▸ **BRIEF**: Look for "cut.object = cutter" in the entries below. Write out that line and all later lines exactly, ending with the final one.

┌────────

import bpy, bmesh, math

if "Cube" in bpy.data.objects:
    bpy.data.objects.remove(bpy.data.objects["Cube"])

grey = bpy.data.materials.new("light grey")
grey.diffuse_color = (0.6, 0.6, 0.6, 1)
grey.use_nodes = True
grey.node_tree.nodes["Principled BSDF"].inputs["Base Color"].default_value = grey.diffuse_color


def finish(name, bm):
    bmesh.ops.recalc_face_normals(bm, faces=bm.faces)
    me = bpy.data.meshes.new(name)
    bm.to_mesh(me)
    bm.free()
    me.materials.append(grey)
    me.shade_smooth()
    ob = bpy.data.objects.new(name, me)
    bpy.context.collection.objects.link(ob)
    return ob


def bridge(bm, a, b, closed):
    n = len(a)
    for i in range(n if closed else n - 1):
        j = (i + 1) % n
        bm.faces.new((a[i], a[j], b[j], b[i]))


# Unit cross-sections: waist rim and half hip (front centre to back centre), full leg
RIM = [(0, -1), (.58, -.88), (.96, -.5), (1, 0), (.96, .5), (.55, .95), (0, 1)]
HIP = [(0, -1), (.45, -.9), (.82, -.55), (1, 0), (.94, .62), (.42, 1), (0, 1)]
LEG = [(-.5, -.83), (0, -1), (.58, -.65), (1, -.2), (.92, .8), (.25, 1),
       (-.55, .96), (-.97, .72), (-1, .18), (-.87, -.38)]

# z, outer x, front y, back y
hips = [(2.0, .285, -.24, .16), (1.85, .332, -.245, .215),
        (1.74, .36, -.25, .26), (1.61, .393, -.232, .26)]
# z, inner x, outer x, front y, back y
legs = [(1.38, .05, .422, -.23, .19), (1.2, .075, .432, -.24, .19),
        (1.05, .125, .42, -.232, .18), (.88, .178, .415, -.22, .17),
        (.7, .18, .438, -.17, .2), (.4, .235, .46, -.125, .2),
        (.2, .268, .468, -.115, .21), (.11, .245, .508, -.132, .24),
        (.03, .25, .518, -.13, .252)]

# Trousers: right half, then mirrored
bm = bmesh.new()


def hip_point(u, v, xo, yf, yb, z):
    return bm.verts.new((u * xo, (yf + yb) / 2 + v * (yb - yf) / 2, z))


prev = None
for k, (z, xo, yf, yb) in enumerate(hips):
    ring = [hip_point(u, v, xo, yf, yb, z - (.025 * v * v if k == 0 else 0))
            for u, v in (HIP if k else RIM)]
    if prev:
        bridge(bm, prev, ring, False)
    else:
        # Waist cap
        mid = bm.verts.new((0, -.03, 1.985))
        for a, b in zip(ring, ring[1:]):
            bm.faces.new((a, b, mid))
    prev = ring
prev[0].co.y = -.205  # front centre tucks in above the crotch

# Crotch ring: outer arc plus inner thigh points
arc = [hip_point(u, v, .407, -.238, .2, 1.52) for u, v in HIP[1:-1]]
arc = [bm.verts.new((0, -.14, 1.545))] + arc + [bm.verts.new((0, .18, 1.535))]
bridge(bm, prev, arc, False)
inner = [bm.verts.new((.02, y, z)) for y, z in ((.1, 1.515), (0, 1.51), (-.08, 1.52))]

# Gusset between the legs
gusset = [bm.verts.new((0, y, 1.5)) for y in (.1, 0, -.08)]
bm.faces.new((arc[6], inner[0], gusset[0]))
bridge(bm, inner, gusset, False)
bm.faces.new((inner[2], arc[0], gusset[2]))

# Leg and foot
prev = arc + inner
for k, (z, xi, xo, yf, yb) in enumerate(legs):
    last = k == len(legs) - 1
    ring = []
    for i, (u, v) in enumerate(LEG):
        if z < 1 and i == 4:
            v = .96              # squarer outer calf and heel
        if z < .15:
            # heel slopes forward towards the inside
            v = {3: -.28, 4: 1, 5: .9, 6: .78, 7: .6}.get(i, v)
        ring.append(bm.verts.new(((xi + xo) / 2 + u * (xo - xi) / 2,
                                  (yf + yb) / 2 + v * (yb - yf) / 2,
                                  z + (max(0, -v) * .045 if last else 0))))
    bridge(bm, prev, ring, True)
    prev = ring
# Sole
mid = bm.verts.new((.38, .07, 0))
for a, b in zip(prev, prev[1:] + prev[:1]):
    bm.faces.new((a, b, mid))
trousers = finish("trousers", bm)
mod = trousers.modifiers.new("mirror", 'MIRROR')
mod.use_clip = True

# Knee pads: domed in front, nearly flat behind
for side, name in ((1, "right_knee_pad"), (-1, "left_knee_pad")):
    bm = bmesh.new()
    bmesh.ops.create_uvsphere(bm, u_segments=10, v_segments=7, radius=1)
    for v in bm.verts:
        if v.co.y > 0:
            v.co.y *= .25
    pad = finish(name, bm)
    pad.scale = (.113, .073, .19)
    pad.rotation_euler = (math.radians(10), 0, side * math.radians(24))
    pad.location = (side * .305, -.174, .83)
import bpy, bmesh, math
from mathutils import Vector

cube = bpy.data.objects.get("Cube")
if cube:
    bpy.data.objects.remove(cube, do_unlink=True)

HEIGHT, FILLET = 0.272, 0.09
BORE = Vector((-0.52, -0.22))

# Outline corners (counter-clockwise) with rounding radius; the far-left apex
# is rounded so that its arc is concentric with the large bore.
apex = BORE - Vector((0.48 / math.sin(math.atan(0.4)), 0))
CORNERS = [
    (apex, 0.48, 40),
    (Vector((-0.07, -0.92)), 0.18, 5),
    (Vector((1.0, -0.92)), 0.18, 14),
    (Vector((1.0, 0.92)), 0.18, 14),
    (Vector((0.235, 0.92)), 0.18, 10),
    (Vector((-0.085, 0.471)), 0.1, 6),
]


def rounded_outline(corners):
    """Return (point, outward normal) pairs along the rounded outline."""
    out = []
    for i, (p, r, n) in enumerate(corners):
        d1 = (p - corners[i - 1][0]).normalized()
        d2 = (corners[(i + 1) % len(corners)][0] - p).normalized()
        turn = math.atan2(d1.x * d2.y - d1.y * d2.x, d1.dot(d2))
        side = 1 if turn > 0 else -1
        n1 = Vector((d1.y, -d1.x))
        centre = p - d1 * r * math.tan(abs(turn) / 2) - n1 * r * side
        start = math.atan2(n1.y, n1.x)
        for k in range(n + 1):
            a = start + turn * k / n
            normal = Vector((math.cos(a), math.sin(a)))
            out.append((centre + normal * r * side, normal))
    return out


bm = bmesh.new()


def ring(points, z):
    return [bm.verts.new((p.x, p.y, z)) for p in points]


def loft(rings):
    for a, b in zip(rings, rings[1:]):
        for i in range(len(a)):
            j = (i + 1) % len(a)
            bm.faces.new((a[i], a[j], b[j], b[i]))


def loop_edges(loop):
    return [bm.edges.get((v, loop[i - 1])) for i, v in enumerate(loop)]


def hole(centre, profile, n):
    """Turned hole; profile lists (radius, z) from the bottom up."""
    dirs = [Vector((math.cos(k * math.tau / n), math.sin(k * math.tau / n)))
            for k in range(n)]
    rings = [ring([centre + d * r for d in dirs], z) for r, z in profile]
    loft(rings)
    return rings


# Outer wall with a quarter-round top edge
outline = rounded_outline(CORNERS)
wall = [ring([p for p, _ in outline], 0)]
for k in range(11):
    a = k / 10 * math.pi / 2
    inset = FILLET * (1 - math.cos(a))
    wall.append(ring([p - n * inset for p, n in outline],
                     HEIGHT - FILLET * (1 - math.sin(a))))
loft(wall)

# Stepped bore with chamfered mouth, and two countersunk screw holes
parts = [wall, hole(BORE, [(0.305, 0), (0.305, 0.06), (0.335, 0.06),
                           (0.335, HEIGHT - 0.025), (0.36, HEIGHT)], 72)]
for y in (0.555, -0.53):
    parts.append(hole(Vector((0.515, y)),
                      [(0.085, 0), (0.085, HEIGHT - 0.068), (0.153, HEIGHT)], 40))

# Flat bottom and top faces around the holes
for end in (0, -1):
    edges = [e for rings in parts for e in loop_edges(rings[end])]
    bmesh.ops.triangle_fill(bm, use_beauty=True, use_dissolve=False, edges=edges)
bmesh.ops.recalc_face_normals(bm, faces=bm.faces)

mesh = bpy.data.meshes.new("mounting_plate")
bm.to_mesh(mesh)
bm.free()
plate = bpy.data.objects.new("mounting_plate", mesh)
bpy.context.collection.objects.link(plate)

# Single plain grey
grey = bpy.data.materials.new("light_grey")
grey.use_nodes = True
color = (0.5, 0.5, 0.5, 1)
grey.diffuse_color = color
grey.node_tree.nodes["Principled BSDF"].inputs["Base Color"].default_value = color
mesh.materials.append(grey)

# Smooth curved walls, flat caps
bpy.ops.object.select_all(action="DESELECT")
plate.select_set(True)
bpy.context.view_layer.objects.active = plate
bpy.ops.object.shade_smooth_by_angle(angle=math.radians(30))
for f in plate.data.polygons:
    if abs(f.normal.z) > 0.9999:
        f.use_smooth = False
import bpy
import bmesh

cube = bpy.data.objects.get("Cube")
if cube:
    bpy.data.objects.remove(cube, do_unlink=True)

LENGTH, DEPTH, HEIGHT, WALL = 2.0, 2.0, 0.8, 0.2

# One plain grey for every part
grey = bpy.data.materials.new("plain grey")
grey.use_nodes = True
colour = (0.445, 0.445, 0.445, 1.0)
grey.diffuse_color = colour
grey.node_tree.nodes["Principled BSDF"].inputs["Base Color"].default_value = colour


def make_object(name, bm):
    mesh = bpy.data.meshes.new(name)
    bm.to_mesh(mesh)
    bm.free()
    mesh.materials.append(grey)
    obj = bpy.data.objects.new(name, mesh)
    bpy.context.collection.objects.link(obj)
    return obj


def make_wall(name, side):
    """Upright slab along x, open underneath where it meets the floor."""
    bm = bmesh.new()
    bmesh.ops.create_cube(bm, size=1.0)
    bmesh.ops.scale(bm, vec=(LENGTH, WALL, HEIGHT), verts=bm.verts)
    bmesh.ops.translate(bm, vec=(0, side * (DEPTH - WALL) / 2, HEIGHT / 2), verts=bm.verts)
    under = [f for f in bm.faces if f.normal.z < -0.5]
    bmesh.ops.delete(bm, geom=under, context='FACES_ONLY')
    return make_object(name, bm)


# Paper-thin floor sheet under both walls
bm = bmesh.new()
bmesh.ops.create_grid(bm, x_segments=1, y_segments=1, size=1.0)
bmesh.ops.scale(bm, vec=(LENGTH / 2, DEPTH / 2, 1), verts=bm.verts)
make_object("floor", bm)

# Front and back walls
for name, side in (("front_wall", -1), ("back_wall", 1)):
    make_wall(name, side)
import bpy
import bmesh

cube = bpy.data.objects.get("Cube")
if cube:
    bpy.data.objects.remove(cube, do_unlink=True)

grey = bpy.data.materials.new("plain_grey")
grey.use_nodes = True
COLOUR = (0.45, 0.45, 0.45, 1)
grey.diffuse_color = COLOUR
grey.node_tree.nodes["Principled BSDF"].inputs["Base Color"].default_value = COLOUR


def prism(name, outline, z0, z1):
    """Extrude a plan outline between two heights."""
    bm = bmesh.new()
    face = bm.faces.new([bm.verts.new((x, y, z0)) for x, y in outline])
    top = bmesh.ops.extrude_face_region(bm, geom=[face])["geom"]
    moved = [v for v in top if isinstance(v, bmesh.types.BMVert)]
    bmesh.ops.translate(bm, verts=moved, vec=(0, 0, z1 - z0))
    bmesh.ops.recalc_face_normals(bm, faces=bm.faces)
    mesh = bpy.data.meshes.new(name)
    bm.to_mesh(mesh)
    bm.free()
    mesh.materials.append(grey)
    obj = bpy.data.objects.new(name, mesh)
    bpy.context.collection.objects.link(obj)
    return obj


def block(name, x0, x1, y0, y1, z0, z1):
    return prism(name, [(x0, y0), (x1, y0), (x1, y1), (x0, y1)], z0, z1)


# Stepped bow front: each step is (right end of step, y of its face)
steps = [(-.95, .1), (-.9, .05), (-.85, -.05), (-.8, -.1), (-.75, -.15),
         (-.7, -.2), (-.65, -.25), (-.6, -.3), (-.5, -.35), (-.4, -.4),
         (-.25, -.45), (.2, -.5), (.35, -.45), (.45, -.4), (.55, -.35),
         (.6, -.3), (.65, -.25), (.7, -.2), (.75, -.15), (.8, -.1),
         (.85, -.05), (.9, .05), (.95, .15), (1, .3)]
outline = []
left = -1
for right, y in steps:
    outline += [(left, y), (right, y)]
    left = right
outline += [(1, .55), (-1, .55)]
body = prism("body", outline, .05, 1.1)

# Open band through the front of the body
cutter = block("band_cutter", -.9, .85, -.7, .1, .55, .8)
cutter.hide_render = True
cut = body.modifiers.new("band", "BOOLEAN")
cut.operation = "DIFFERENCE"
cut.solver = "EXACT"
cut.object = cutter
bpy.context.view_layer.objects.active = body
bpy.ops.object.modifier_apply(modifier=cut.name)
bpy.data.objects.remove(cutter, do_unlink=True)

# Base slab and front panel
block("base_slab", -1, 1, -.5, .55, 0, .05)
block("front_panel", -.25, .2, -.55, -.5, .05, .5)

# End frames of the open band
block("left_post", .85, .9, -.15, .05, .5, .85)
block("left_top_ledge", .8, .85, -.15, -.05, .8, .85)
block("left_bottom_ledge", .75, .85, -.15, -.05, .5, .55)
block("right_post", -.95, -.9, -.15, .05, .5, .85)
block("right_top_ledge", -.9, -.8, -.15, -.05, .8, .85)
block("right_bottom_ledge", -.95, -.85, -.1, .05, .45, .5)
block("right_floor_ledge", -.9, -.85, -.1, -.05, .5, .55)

└────────

▸ **WRITTEN SOLUTION**:
cut.object = cutter
bpy.context.view_layer.objects.active = body
bpy.ops.object.modifier_apply(modifier=cut.name)
bpy.data.objects.remove(cutter, do_unlink=True)

# Base slab and front panel
block("base_slab", -1, 1, -.5, .55, 0, .05)
block("front_panel", -.25, .2, -.55, -.5, .05, .5)

# End frames of the open band
block("left_post", .85, .9, -.15, .05, .5, .85)
block("left_top_ledge", .8, .85, -.15, -.05, .8, .85)
block("left_bottom_ledge", .75, .85, -.15, -.05, .5, .55)
block("right_post", -.95, -.9, -.15, .05, .5, .85)
block("right_top_ledge", -.9, -.8, -.15, -.05, .8, .85)
block("right_bottom_ledge", -.95, -.85, -.1, .05, .45, .5)
block("right_floor_ledge", -.9, -.85, -.1, -.05, .5, .55)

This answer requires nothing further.